# The task:
Read the records below and copy each line that contains "verts".

==================================================

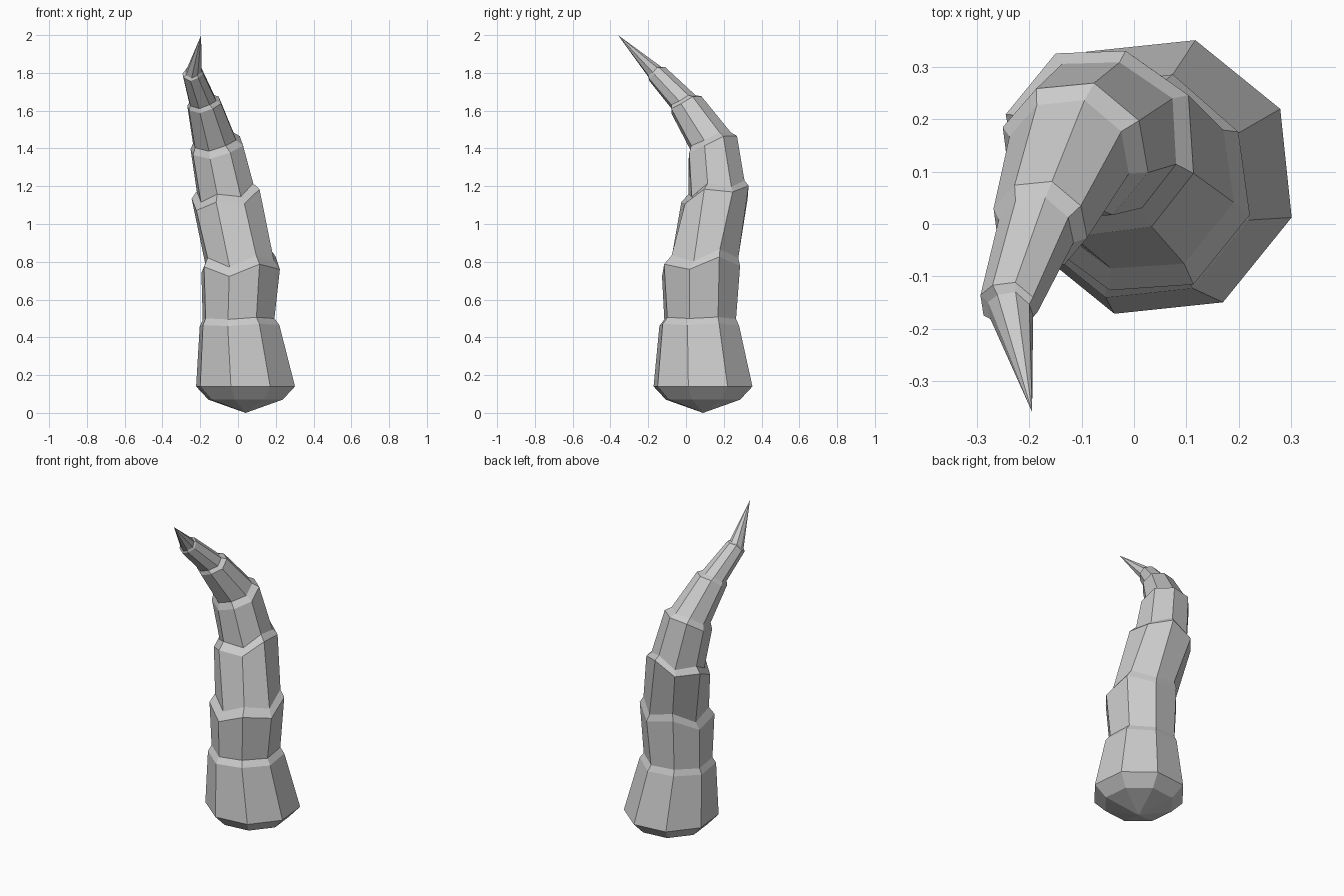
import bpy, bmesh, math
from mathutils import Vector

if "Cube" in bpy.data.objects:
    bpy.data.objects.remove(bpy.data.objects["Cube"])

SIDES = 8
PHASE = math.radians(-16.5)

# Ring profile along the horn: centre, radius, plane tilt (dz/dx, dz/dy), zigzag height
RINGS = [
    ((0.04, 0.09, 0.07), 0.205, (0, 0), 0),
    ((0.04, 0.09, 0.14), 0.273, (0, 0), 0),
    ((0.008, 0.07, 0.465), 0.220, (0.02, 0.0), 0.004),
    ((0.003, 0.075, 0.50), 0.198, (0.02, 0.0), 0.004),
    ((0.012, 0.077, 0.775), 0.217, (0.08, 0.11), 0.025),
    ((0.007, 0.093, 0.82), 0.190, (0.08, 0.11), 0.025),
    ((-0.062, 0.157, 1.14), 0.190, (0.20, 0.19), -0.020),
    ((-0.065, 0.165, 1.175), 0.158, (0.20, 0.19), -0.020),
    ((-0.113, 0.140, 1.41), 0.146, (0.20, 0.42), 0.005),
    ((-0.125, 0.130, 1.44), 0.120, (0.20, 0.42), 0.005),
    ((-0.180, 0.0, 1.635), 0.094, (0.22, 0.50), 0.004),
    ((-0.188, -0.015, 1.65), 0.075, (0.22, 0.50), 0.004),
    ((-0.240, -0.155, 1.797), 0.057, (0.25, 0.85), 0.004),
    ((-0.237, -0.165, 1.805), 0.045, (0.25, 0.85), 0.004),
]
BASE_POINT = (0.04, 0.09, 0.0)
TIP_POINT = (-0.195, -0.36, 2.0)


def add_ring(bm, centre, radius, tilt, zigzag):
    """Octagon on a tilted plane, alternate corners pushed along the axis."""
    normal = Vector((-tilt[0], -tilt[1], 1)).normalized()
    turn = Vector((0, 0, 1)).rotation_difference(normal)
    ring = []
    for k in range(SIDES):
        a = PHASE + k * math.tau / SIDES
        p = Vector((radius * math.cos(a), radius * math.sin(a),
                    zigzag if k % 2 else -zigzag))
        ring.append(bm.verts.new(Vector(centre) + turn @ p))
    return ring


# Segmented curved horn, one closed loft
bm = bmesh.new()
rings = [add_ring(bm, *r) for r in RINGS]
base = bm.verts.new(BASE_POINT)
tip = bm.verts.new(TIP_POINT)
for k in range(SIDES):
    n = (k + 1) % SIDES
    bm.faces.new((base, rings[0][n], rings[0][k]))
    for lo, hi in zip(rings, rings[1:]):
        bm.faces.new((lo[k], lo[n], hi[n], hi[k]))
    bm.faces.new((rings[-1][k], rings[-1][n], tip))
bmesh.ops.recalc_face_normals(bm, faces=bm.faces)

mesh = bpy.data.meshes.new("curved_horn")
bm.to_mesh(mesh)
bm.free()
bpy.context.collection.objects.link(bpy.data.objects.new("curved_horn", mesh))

==================================================

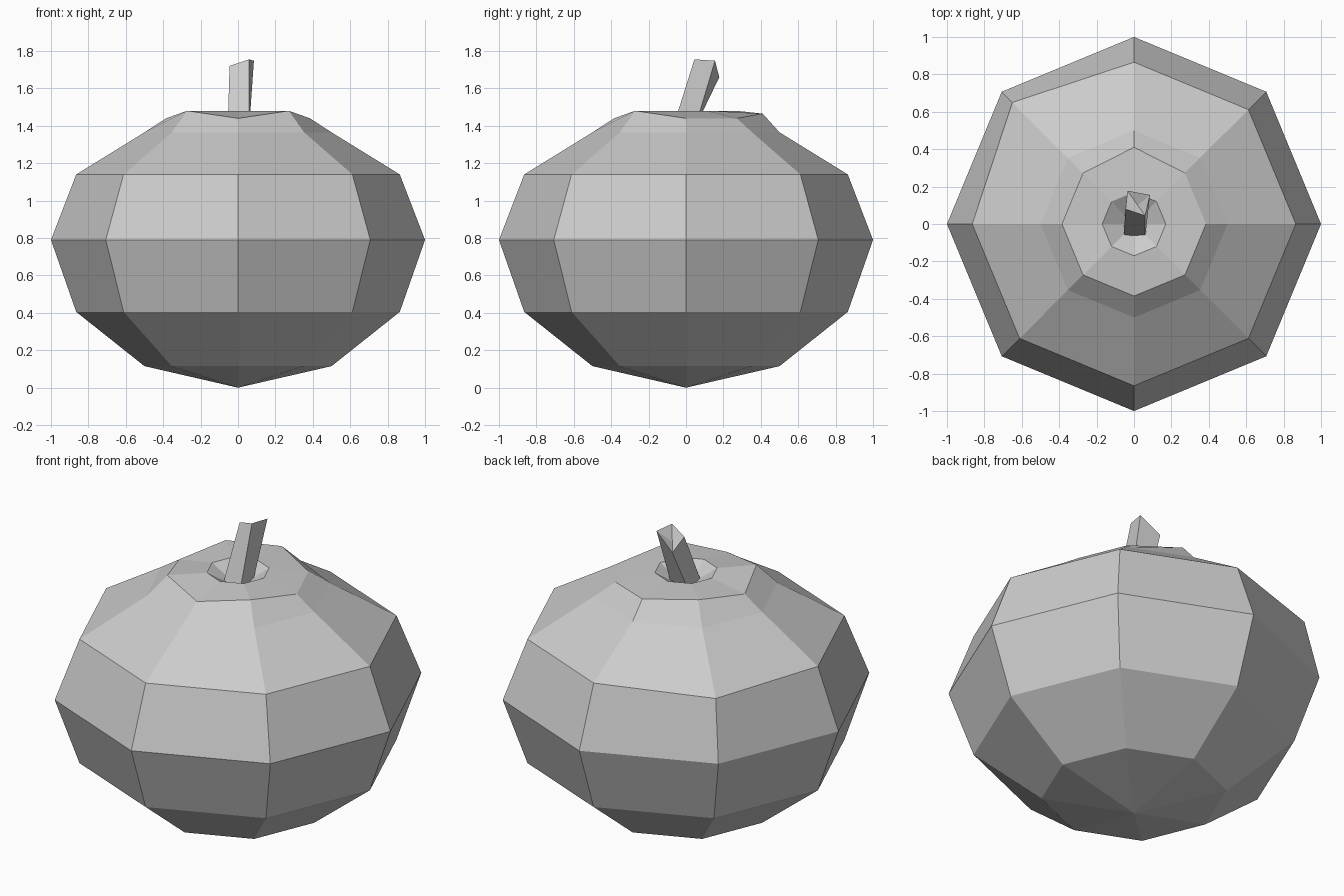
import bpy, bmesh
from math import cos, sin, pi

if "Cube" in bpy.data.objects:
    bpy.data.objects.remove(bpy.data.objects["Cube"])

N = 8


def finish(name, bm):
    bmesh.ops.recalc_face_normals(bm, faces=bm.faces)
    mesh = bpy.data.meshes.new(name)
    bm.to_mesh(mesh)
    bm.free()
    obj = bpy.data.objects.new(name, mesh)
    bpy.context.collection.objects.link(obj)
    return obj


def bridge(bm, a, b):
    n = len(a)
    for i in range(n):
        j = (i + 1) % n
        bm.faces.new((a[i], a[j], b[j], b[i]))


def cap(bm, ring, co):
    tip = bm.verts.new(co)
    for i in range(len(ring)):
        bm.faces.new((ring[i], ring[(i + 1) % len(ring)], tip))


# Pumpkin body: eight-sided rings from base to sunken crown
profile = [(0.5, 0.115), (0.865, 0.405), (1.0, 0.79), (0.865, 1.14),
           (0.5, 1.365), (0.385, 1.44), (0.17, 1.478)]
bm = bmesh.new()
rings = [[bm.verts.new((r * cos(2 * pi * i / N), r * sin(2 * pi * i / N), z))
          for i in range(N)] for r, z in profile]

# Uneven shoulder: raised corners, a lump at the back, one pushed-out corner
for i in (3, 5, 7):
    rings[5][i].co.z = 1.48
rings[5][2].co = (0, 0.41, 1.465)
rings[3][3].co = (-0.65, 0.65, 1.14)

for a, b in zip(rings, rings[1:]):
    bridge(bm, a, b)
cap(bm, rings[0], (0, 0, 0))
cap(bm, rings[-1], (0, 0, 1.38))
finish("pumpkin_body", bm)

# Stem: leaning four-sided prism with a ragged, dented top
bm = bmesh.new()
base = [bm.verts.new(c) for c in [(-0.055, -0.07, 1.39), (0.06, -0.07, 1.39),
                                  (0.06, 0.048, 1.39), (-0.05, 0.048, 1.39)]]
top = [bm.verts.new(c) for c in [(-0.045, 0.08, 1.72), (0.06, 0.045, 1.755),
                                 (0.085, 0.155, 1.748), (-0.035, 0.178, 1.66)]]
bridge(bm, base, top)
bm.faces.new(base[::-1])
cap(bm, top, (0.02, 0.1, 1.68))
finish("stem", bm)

==================================================

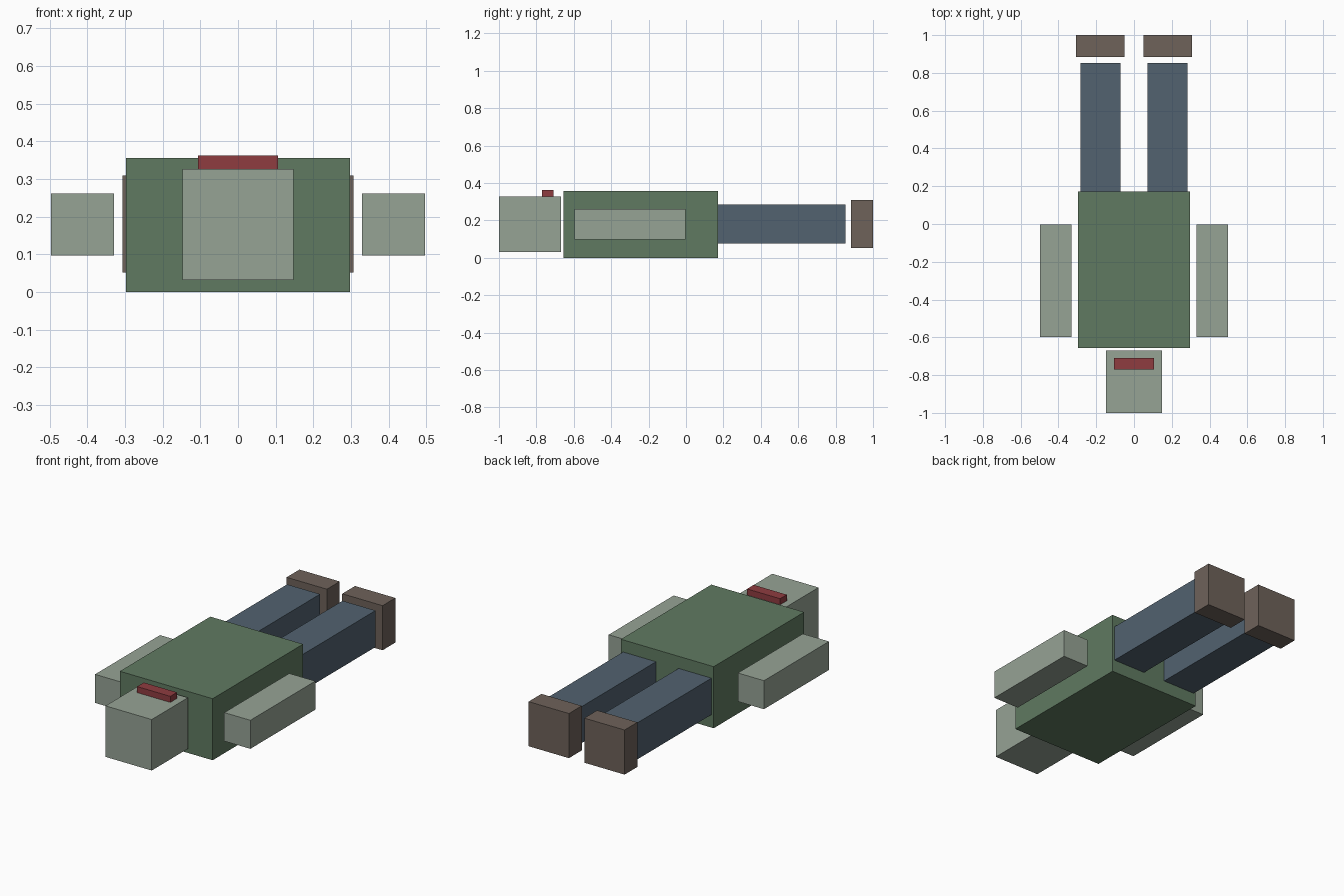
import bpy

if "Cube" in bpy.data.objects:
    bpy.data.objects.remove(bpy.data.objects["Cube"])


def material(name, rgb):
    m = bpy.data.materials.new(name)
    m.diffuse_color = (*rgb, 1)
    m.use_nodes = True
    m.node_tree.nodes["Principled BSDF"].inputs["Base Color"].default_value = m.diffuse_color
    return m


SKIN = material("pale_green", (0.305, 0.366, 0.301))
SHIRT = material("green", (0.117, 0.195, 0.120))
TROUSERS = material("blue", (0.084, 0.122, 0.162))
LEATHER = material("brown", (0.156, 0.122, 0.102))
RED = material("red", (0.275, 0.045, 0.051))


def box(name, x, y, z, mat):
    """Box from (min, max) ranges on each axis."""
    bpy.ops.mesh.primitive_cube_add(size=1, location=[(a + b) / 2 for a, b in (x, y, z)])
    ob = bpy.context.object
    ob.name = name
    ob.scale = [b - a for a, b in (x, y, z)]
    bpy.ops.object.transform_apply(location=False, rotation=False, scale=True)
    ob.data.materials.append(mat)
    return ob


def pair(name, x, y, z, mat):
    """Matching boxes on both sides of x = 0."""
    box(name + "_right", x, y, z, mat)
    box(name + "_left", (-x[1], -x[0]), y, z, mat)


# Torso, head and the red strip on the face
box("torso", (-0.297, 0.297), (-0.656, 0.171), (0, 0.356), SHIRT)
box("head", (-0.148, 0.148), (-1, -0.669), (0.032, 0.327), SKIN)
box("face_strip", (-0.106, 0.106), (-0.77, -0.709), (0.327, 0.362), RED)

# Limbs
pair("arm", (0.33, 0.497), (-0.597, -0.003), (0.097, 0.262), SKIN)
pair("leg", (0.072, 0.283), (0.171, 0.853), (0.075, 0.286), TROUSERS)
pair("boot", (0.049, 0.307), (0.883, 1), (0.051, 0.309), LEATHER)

==================================================

# Answer below:
        ring.append(bm.verts.new(Vector(centre) + turn @ p))
base = bm.verts.new(BASE_POINT)
tip = bm.verts.new(TIP_POINT)
    tip = bm.verts.new(co)
rings = [[bm.verts.new((r * cos(2 * pi * i / N), r * sin(2 * pi * i / N), z))
base = [bm.verts.new(c) for c in [(-0.055, -0.07, 1.39), (0.06, -0.07, 1.39),
top = [bm.verts.new(c) for c in [(-0.045, 0.08, 1.72), (0.06, 0.045, 1.755),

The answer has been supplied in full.